Ask that the body shop only use OEM parts in repairing your vehicle. When the body shop repairs your car, they can either use original equipment manufacturer parts (OEM) or aftermarket parts. OEM refers to the company that originally manufactured the product.
The insurance companies will tell you the difference in quality between the two types of parts is negligible. It is no wonder they say this, seeing as how aftermarket parts are substantially cheaper than OEM parts. An OEM part may be twice as much as its comparable aftermarket part. Finally, when you go to sell your car, the buyer/dealer will look to see what types of parts you used and will adjust the value of your car accordingly. OEM parts increase the value of your car.
Your Stuff That Got Damaged
A little known part of your claim is the ability to replace broken “things” that were in your car. “Property damage” includes personal property such as eye glasses, sun glasses, a cell phone, or anything else that was damaged by being in your car when the accident occurred. You will want to get estimates for the replacement values for these things as well as some sort of estimate on what they were worth when damaged. Some adjusters will give you the replacement value while others will argue you are only entitled to their value on the date of accident. This argument considers that fact that things depreciate, or lose their value as they get older and used. Research prices on eBay, Amazon, and Craig’s List. If you have photographs of the item or the original receipt, you may want to send that to the adjuster as part of your demand.
You will also want to get the bodyshop to give you an estimate on how long the repairs will take so you can calculate the number of days for which you will need a rental car. Make sure the bodyshop you intend on using for repairs can commit to having your car done in the estimated amount of time. You don’t want to estimate 3 days for a rental vehicle and then have repairs go for a week because you will have to cover the difference.
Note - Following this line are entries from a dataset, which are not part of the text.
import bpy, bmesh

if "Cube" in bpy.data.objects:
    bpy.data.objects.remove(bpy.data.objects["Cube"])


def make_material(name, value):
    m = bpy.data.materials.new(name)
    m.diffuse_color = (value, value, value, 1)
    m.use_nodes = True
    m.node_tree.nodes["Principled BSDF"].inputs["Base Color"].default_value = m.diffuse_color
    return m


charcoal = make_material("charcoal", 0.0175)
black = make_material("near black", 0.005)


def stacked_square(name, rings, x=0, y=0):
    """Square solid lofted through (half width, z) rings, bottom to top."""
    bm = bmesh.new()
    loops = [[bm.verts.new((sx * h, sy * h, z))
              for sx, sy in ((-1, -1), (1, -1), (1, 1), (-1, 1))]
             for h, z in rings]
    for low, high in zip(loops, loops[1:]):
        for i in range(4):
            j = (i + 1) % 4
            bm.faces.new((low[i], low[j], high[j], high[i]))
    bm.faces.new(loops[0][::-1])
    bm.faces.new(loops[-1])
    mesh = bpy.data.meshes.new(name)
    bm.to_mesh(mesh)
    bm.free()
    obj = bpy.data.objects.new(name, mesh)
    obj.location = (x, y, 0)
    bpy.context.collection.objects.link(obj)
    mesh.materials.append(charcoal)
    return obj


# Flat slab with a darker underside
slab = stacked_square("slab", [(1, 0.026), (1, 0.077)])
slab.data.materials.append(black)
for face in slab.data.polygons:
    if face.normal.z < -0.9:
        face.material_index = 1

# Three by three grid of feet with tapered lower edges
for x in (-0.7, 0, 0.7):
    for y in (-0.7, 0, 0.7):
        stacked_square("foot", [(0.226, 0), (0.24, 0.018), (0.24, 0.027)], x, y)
Ask the bodyshop if they are willing to pay for your rental if they go beyond their estimate and explain you are handling your own PD claim and making their rental car length estimate part of your total settlement. See Rental Cars for more information.